Despite confusing naming that does not appear to be connected to the like-named Android application above, this app (Figure C) offers a similar database-driven approach, along with the ability to import resume data from LinkedIn. The LinkedIn import function was only moderately successful, pulling a limited amount of the data I’ve entered on the service, but it did provide a start to the process.
This app also allows export as a PDF to email, Dropbox, or to a printer, although it skips the Microsoft Word option. The app provides nearly a dozen “styles” you can apply to your resume, so you may be able to live without the Word capability.
4: LinkedIn (free cross-platform apps; subscription service options available)
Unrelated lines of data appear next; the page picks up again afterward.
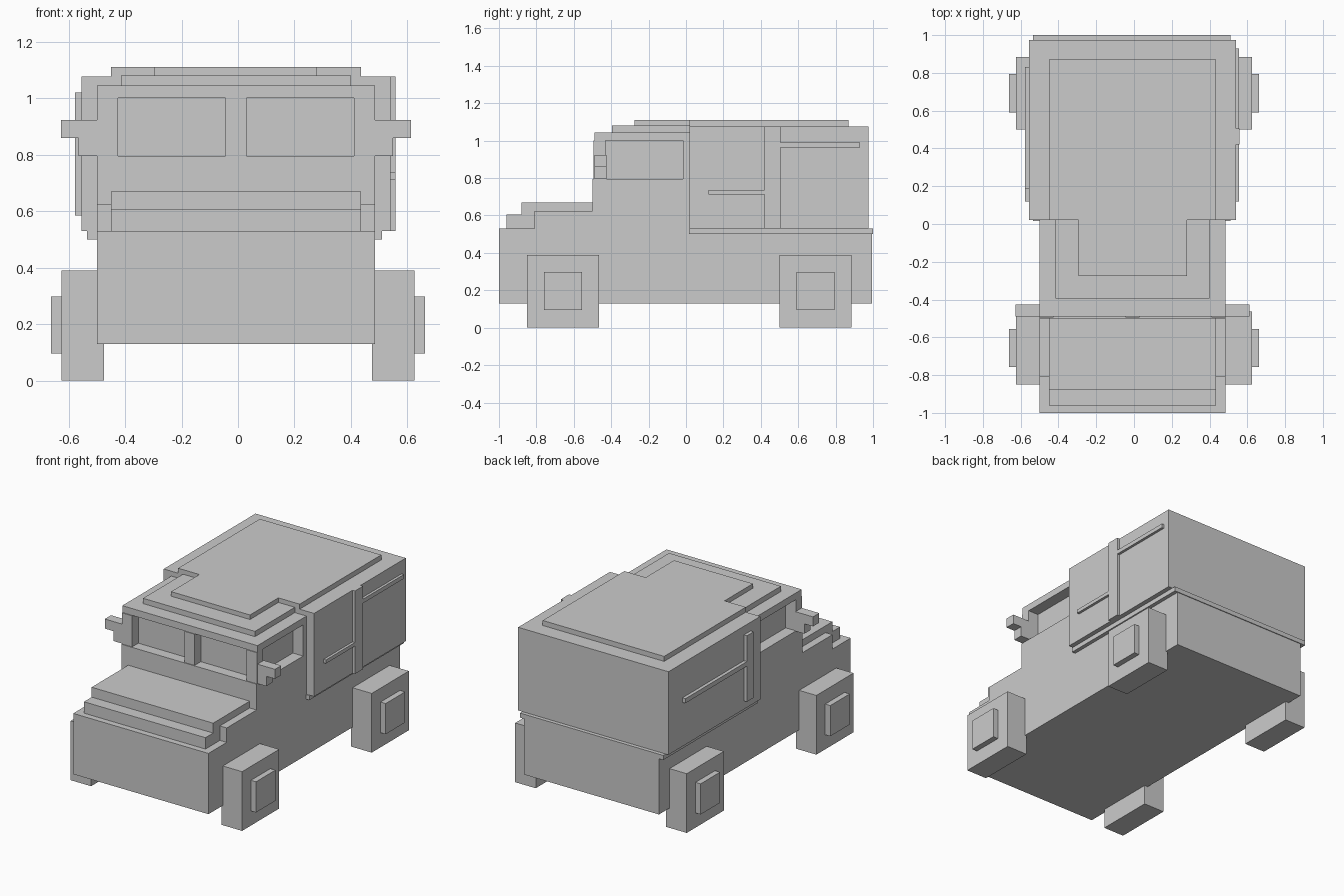
import bpy

CX = -0.0075  # the body sits slightly left of centre


def box(name, x, y, z):
    """Axis-aligned block from (min, max) ranges."""
    verts = [(a, b, c) for a in x for b in y for c in z]
    faces = [(0, 1, 3, 2), (4, 6, 7, 5), (0, 4, 5, 1),
             (2, 3, 7, 6), (0, 2, 6, 4), (1, 5, 7, 3)]
    mesh = bpy.data.meshes.new(name)
    mesh.from_pydata(verts, [], faces)
    mesh.update()
    ob = bpy.data.objects.new(name, mesh)
    bpy.context.collection.objects.link(ob)
    return ob


def centred(name, half, y, z):
    return box(name, (CX - half, CX + half), y, z)


def pair(name, inner, outer, y, z, c=CX):
    """Matching blocks on the left and right sides."""
    box("right_" + name, (c + inner, c + outer), y, z)
    box("left_" + name, (c - outer, c - inner), y, z)


# Lower body and bonnet
centred("lower_body", 0.4925, (-1.0, 0.995), (0.13, 0.53))
centred("bonnet_lower", 0.4425, (-0.96, -0.5), (0.53, 0.605))
centred("bonnet_upper", 0.4425, (-0.88, -0.495), (0.53, 0.67))
centred("front_fenders", 0.4925, (-0.81, -0.5), (0.53, 0.625))

# Cab with recessed glass and corner posts
centred("cab_base", 0.4925, (-0.5, 0.02), (0.53, 0.795))
centred("window_glass", 0.4175, (-0.43, 0.02), (0.795, 1.0))
centred("windscreen_post", 0.0375, (-0.495, -0.43), (0.795, 1.0))
pair("front_post", 0.4175, 0.4925, (-0.495, -0.43), (0.795, 1.0))
pair("rear_post", 0.4175, 0.4925, (-0.015, 0.02), (0.795, 1.0))

# Stepped cab roof
centred("cab_roof_lower", 0.4925, (-0.49, 0.02), (1.0, 1.045))
centred("cab_roof_middle", 0.4075, (-0.395, 0.02), (1.045, 1.08))
centred("cab_roof_top", 0.2875, (-0.275, 0.02), (1.08, 1.11))

# Rear cargo box
centred("cargo_box", 0.5475, (0.02, 0.975), (0.53, 1.077))
centred("cargo_roof_panel", 0.4425, (0.02, 0.87), (1.077, 1.11))
box("cargo_belt", (-0.535, 0.51), (0.015, 1.0), (0.5, 0.53))

# Raised trim on the cargo sides
box("right_door_post", (0.535, 0.558), (0.42, 0.505), (0.53, 1.077))
box("right_lower_rail", (0.535, 0.557), (0.12, 0.42), (0.713, 0.737))
box("right_upper_rail", (0.535, 0.557), (0.505, 0.93), (0.963, 0.99))
box("left_door_post", (-0.577, -0.55), (0.12, 0.19), (0.585, 1.02))
box("left_rail", (-0.577, -0.55), (0.19, 0.83), (0.82, 0.85))

# Side mirrors
pair("mirror_bracket", 0.49, 0.557, (-0.49, -0.425), (0.795, 0.86))
pair("mirror_arm", 0.49, 0.62, (-0.49, -0.425), (0.86, 0.923))

# Square wheels with hubs
for end, y in (("front", -0.657), ("rear", 0.692)):
    pair(end + "_wheel", 0.475, 0.625, (y - 0.193, y + 0.193), (0.0, 0.39), 0)
    pair(end + "_hub", 0.62, 0.662, (y - 0.101, y + 0.101), (0.096, 0.298), 0)
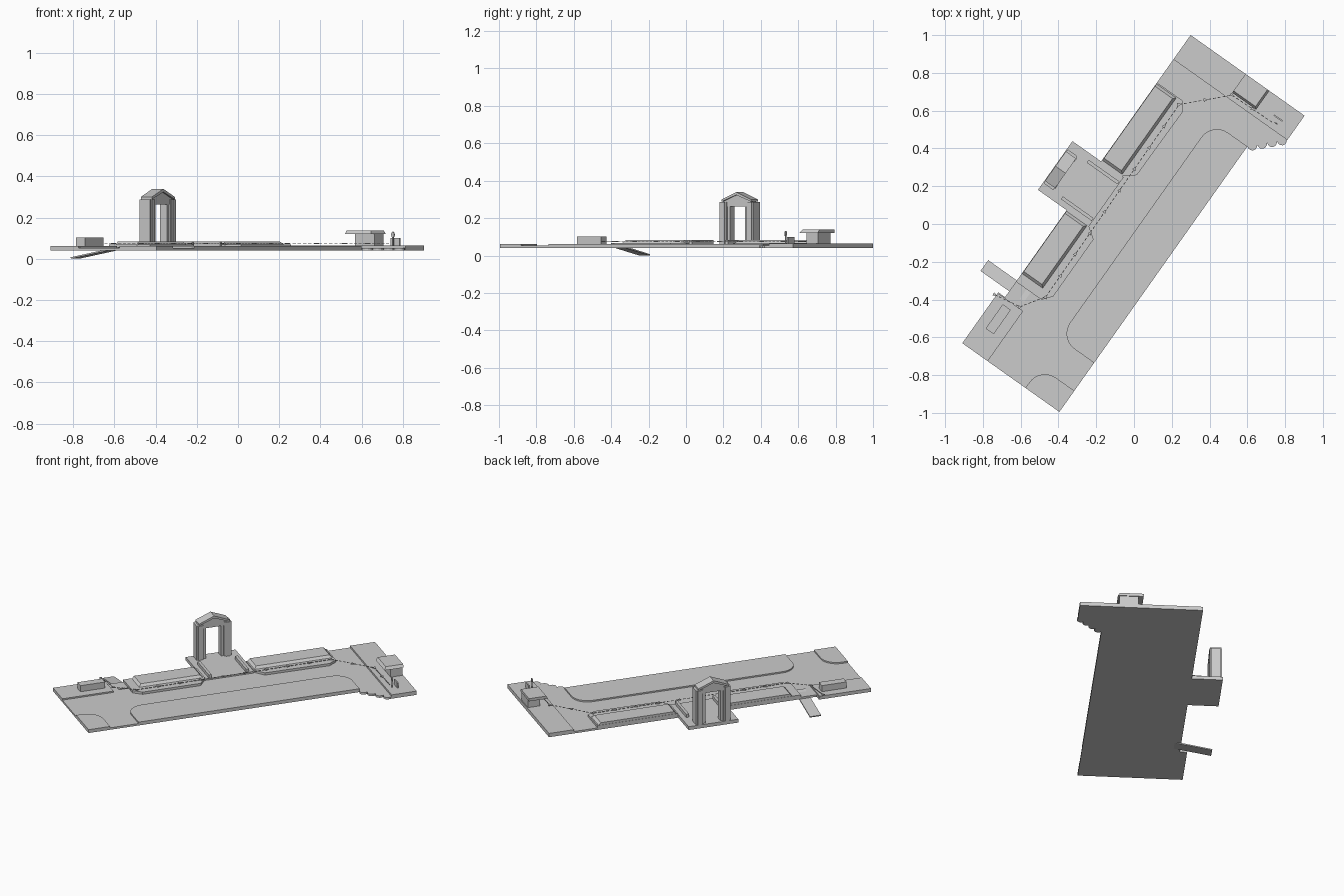
import bpy, bmesh, math
from mathutils import Matrix, Vector

if "Cube" in bpy.data.objects:
    bpy.data.objects.remove(bpy.data.objects["Cube"], do_unlink=True)

stone = bpy.data.materials.new("light_grey")
stone.use_nodes = True
stone.diffuse_color = (0.6, 0.6, 0.6, 1)
stone.node_tree.nodes["Principled BSDF"].inputs["Base Color"].default_value = (0.6, 0.6, 0.6, 1)

# Site frame: s runs along the plaza, t across it, z up
SITE = Matrix.Translation((-0.395, -0.995, 0)) @ Matrix.Rotation(math.radians(54.7), 4, "Z")


def finish(name, bm):
    bmesh.ops.recalc_face_normals(bm, faces=bm.faces)
    bm.transform(SITE)
    mesh = bpy.data.meshes.new(name)
    bm.to_mesh(mesh)
    bm.free()
    mesh.materials.append(stone)
    obj = bpy.data.objects.new(name, mesh)
    bpy.context.collection.objects.link(obj)
    return obj


def extrude(name, points, depth):
    """Extrude a closed outline of 3D points along a vector."""
    bm = bmesh.new()
    face = bm.faces.new([bm.verts.new(p) for p in points])
    new = bmesh.ops.extrude_face_region(bm, geom=[face])["geom"]
    bmesh.ops.translate(bm, vec=depth, verts=[v for v in new if isinstance(v, bmesh.types.BMVert)])
    return finish(name, bm)


def slab(name, outline, z0, z1):
    return extrude(name, [(s, t, z0) for s, t in outline], (0, 0, z1 - z0))


def box(name, s0, s1, t0, t1, z0, z1):
    return slab(name, [(s0, t0), (s1, t0), (s1, t1), (s0, t1)], z0, z1)


def tapered(name, s0, s1, t0, t1, z0, z1, inset):
    """Box whose top is drawn in by (s0, s1, t0, t1) insets."""
    a, b, c, d = inset
    bm = bmesh.new()
    low = [bm.verts.new((s, t, z0)) for s, t in ((s0, t0), (s1, t0), (s1, t1), (s0, t1))]
    s0, s1, t0, t1 = s0 + a, s1 - b, t0 + c, t1 - d
    top = [bm.verts.new((s, t, z1)) for s, t in ((s0, t0), (s1, t0), (s1, t1), (s0, t1))]
    bm.faces.new(low)
    bm.faces.new(top)
    for i in range(4):
        j = (i + 1) % 4
        bm.faces.new((low[i], low[j], top[j], top[i]))
    return finish(name, bm)


def arc(cs, ct, r, a0, a1, n=8):
    steps = [math.radians(a0 + (a1 - a0) * i / n) for i in range(n + 1)]
    return [(cs + r * math.cos(a), ct + r * math.sin(a)) for a in steps]


BOTTOM, GROUND, PAVED = 0.04, 0.053, 0.062

# Scalloped edge between the main plaza and the wider end
scallops = []
for k in range(4):
    mid = 1.722 + 0.15 * (k + 0.5) / 4
    scallops += arc(mid, 1.722 - mid, 0.0255, 135, 315, 6)[:-1]

# Ground and raised paving
slab("plaza_base", [(0, 0), (1.722, 0)] + scallops + [
    (1.872, -0.15), (2.03, -0.153), (2.03, 0.586), (0.33, 0.586), (0.33, 0.63), (0, 0.63)], BOTTOM, GROUND)
box("end_paving", 1.872, 2.03, -0.153, 0.586, BOTTOM, 0.065)
box("start_paving", 0, 0.325, 0.465, 0.63, BOTTOM, PAVED)
slab("long_lawn", [(0.318, 0), (1.722, 0)] + arc(1.622, 0.127, 0.1, 0, 90)
     + arc(0.418, 0.127, 0.1, 90, 180), BOTTOM, PAVED)
slab("corner_lawn", [(0, 0), (0.137, 0)] + arc(0.037, 0.12, 0.1, 0, 90) + [(0, 0.22)], BOTTOM, PAVED)
box("gate_platform", 0.894, 1.21, 0.44, 0.772, BOTTOM, PAVED)

# Planting beds with chamfered kerbs
slab("lower_kerb", [(0.43, 0.586), (0.43, 0.42), (0.48, 0.38), (0.85, 0.38), (0.9, 0.45), (0.9, 0.586)],
     BOTTOM, 0.068)
slab("upper_kerb", [(1.21, 0.586), (1.21, 0.45), (1.26, 0.39), (1.67, 0.385), (1.722, 0.42), (1.722, 0.586)],
     BOTTOM, 0.068)
tapered("lower_bed", 0.478, 0.895, 0.445, 0.584, 0.062, 0.083, (0.02, 0.02, 0.02, 0))
tapered("upper_bed", 1.213, 1.72, 0.45, 0.584, 0.062, 0.083, (0.02, 0.02, 0.02, 0))

# Low walls on the platform
for name, s in (("left_low_wall", 0.933), ("right_low_wall", 1.17)):
    box(name, s - 0.009, s + 0.009, 0.445, 0.645, PAVED, 0.083)

# Gate: mirrored stepped pillars, lintel and gabled roof
MID = 1.05
for name, side in (("left", -1), ("right", 1)):
    a, b, c = (MID + side * d for d in (0.11, 0.065, 0.048))
    box(name + "_pillar", min(a, b), max(a, b), 0.706, 0.766, PAVED, 0.287)
    box(name + "_inner_column", min(b, c), max(b, c), 0.715, 0.757, PAVED, 0.287)
    m = MID + side * 0.088
    box(name + "_buttress", m - 0.013, m + 0.013, 0.7, 0.772, PAVED, 0.287)
box("gate_lintel", MID - 0.09, MID + 0.09, 0.712, 0.76, 0.262, 0.29)
gable = [(-0.096, 0.288), (-0.096, 0.3), (0, 0.339), (0.096, 0.3), (0.096, 0.288), (0, 0.324)]
extrude("gate_roof", [(MID + s, 0.703, z) for s, z in gable], (0, 0.066, 0))
extrude("gate_pediment", [(MID - 0.09, 0.712, 0.288), (MID + 0.09, 0.712, 0.288), (MID, 0.325, 0.0)][:2]
        + [(MID, 0.712, 0.325)], (0, 0.048, 0))

# Kiosk with an overhanging roof
box("kiosk_body", 1.95, 2.025, 0.085, 0.2, 0.06, 0.124)
tapered("kiosk_roof", 1.908, 2.03, 0.075, 0.23, 0.12, 0.138, (0.012, 0, 0.012, 0))

# Sign post and board beside the kiosk
box("sign_board", 1.935, 1.943, -0.075, -0.02, 0.06, 0.1)
box("sign_post", 1.907, 1.913, -0.056, -0.05, 0.06, 0.115)
disc = [(1.907, -0.053 + 0.009 * math.cos(i * math.pi / 6), 0.117 + 0.014 * math.sin(i * math.pi / 6))
        for i in range(12)]
extrude("sign_head", disc, (0.006, 0, 0))

# Long block and sloping ramp
box("long_block", 0.135, 0.292, 0.522, 0.574, 0.06, 0.102)
extrude("ramp", [(0.368, 0.49, 0.058), (0.368, 0.772, 0.007), (0.368, 0.77, 0), (0.368, 0.49, 0.05)],
        (0.07, 0, 0))

# Dashed route with arrow markers
route = [Vector(p) for p in ((0.309, 0.637), (0.334, 0.492), (0.456, 0.411),
                             (1.695, 0.423), (1.897, 0.223), (1.903, -0.044))]
arrows = (1, 1, 9, 2, 2)
for leg, (p, q) in enumerate(zip(route, route[1:])):
    along = (q - p).normalized()
    side = Vector((-along.y, along.x)) * 0.002
    length = (q - p).length
    dashes = max(2, round(length / 0.026))
    for i in range(dashes):
        a = p + along * (length * i / dashes)
        b = a + along * (length * 0.6 / dashes)
        slab("route_dash", [a - side, b - side, b + side, a + side], 0.073, 0.076)
    for i in range(arrows[leg]):
        c = p + along * (length * i / arrows[leg])
        slab("route_arrow", [c - along * 0.01 - side * 5, c + along * 0.013, c - along * 0.01 + side * 5],
             0.072, 0.077)
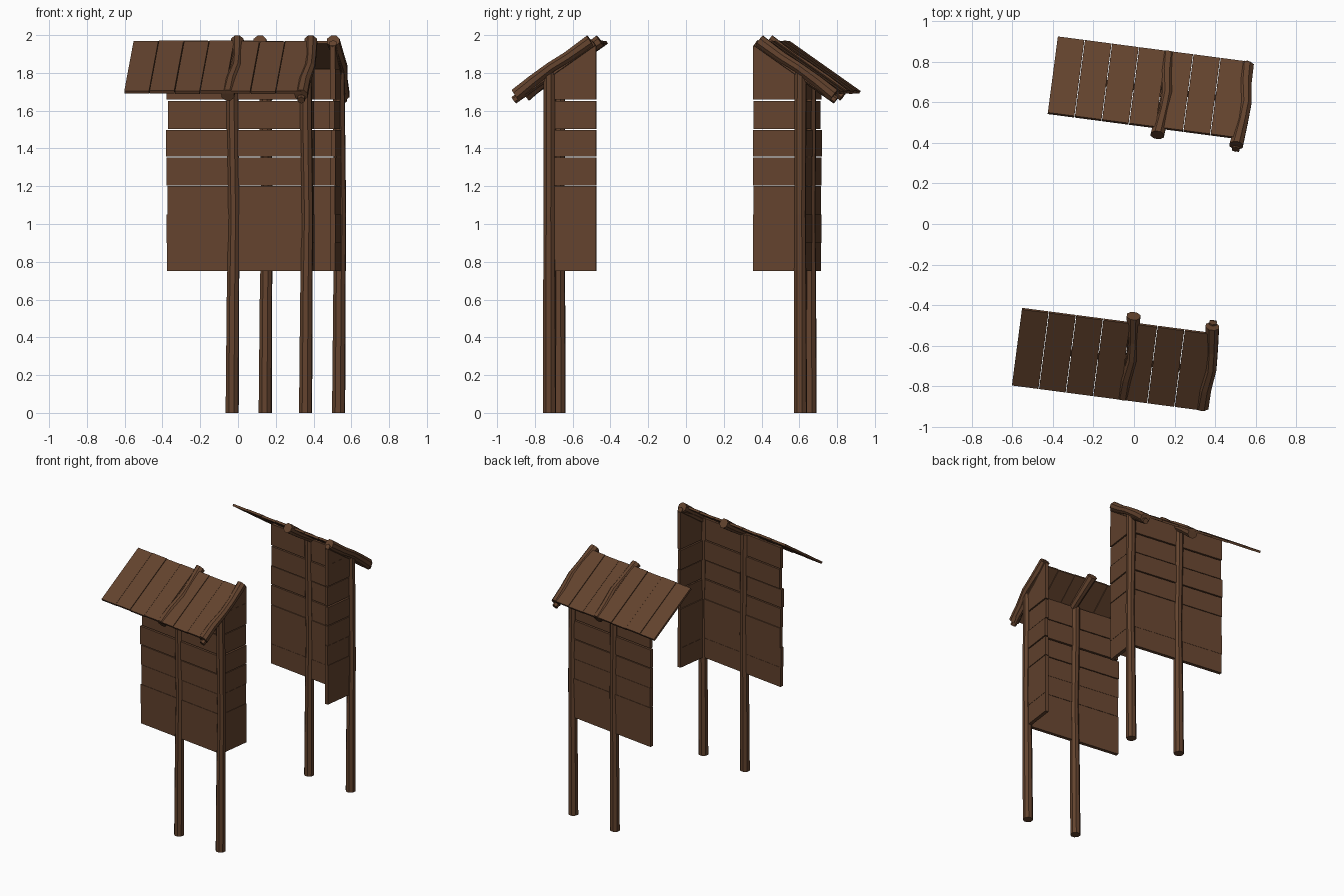
import bpy, bmesh, math
from mathutils import Vector, Matrix

if "Cube" in bpy.data.objects:
    bpy.data.objects.remove(bpy.data.objects["Cube"])

YAW = Matrix.Rotation(math.radians(-7.5), 4, 'Z')
wood = bpy.data.materials.new("brown_wood")
wood.diffuse_color = (0.125, 0.056, 0.027, 1)
wood.use_nodes = True
wood.node_tree.nodes["Principled BSDF"].inputs["Base Color"].default_value = wood.diffuse_color


def finish(bm, name):
    bmesh.ops.recalc_face_normals(bm, faces=bm.faces)
    bm.transform(YAW)
    me = bpy.data.meshes.new(name)
    bm.to_mesh(me)
    bm.free()
    me.materials.append(wood)
    ob = bpy.data.objects.new(name, me)
    bpy.context.collection.objects.link(ob)


def prism(name, profile, offset):
    """Extrude a flat polygon by an offset vector."""
    bm = bmesh.new()
    face = bm.faces.new([bm.verts.new(p) for p in profile])
    ext = bmesh.ops.extrude_face_region(bm, geom=[face])
    moved = [e for e in ext['geom'] if isinstance(e, bmesh.types.BMVert)]
    bmesh.ops.translate(bm, verts=moved, vec=offset)
    finish(bm, name)


def log(name, path, radii, ax1, ax2, sides=8):
    """Low-poly log: polygon rings along a slightly crooked path."""
    bm = bmesh.new()
    rings = []
    for p, r in zip(path, radii):
        ring = []
        for i in range(sides):
            a = 2 * math.pi * (i + 0.5) / sides
            ring.append(bm.verts.new(Vector(p) + r * (math.cos(a) * ax1 + math.sin(a) * ax2)))
        rings.append(ring)
    for a, b in zip(rings, rings[1:]):
        for i in range(sides):
            j = (i + 1) % sides
            bm.faces.new((a[i], a[j], b[j], b[i]))
    bm.faces.new(rings[0])
    bm.faces.new(rings[-1])
    finish(bm, name)


X, Y, Z = Vector((1, 0, 0)), Vector((0, 1, 0)), Vector((0, 0, 1))
POSTS = (0.057, 0.449)
SLOPE = 0.70
WALL_V, T = 0.67, 0.026


def roof_z(v):
    return 1.965 - SLOPE * (v - 0.48)


# plank rows: bottom, top, sideways jitter
ROWS = [(0.75, 0.9, 0), (0.9, 1.05, 0.003), (1.05, 1.2, -0.002), (1.203, 1.351, 0.002),
        (1.358, 1.497, 0.006), (1.504, 1.651, -0.004), (1.658, 1.82, 0.002)]

for s, half in ((-1, "front"), (1, "back")):
    # posts and rafters
    for k, u in enumerate(POSTS):
        v = s * WALL_V
        log(f"{half}_post_{k}",
            [(u, v, 0), (u + 0.004, v, 0.6), (u + 0.01, v, 1.05), (u + 0.003, v, 1.5), (u, v, 1.82)],
            (0.036, 0.034, 0.031, 0.033, 0.033), X, Y)
        along = Vector((0, -s, SLOPE)).normalized()
        up = X.cross(along)
        log(f"{half}_rafter_{k}",
            [(u, s * 0.85, 1.682), (u + 0.004, s * 0.76, 1.755), (u + 0.02, s * 0.66, 1.83),
             (u + 0.014, s * 0.57, 1.885), (u, s * 0.45, 1.97)],
            (0.037, 0.034, 0.03, 0.031, 0.036), X, up)
    # thin gable rafter under the end rafter
    log(f"{half}_gable_rafter",
        [(0.45, s * 0.86, 1.655), (0.45, s * 0.43, 1.956)], (0.021, 0.021), X, up, 6)

    # long wall planks
    for i, (z0, z1, j) in enumerate(ROWS):
        a, b = -0.289 - j, 0.455 + j
        y = s * WALL_V - T / 2 + s * j * 0.6
        prism(f"{half}_wall_plank_{i}",
              [(a, y, z0), (b, y, z0), (b, y, z1), (a, y, z1)], Y * T)

    # side wall planks, cut to the roof slope at the top
    for i, (z0, z1, j) in enumerate(ROWS + [(1.82, 1.99, 0)]):
        inner, x = 0.42, 0.45 - T / 2 + j * 0.6
        outer = min(WALL_V, 0.48 + (1.955 - z0) / SLOPE)
        pts = [(inner, z0), (outer, z0)]
        if roof_z(outer) - 0.01 >= z1:
            pts += [(outer, z1), (inner, z1)]
        else:
            zt = min(z1, 1.945)
            if roof_z(outer) - 0.01 > z0 + 0.002:
                pts.append((outer, roof_z(outer) - 0.01))
            pts += [(0.48 + (1.955 - zt) / SLOPE, zt), (inner, zt)]
        prism(f"{half}_side_plank_{i}", [(x, s * p, z) for p, z in pts], X * T)

    # roof boards
    w = 0.135
    for i in range(7):
        a = -0.493 + i * w
        b = a + w - 0.003
        lift = (0, 0.002, -0.001, 0.002, 0, -0.002, 0.001)[i]
        lo, hi = roof_z(0.86) - 0.009 + lift, roof_z(0.482) - 0.009 + lift
        prism(f"{half}_roof_board_{i}",
              [(a, s * 0.86, lo), (b, s * 0.86, lo), (b, s * 0.482, hi), (a, s * 0.482, hi)],
              Vector((0, s * 0.008, 0.014)))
Like it or not, LinkedIn has become a key tool in the job seeker’s arsenal (Figure D). While it may seem like double-duty, creating a LinkedIn profile, which is essentially a glorified resume, is a necessary part of searching for a job. Thankfully, LinkedIn allows you to import an existing resume using its profile-editing interface, which is available when you create a new LinkedIn profile. Some have reported mixed success with the tool, so you may be stuck with old-fashioned copy and paste. But it’s worth getting your information on what’s turning into the de facto professional networking site. While a LinkedIn profile won’t guarantee you a job, the absence of one may be a cause for concern.
5: LinkedIn Resume Builder (free experimental software from LinkedIn Labs)
LinkedIn Labs, the R&D portion of the company that tests new software, offers the LinkedIn Resume Builder (Figure E). This free service turns your LinkedIn profile into a serviceable resume, with a variety of styles available and an ability to export as a PDF. While there is no guarantee this tool will remain free, or even remain in existence, it might help generate a formal resume quickly if you’re already a LinkedIn user with a complete profile.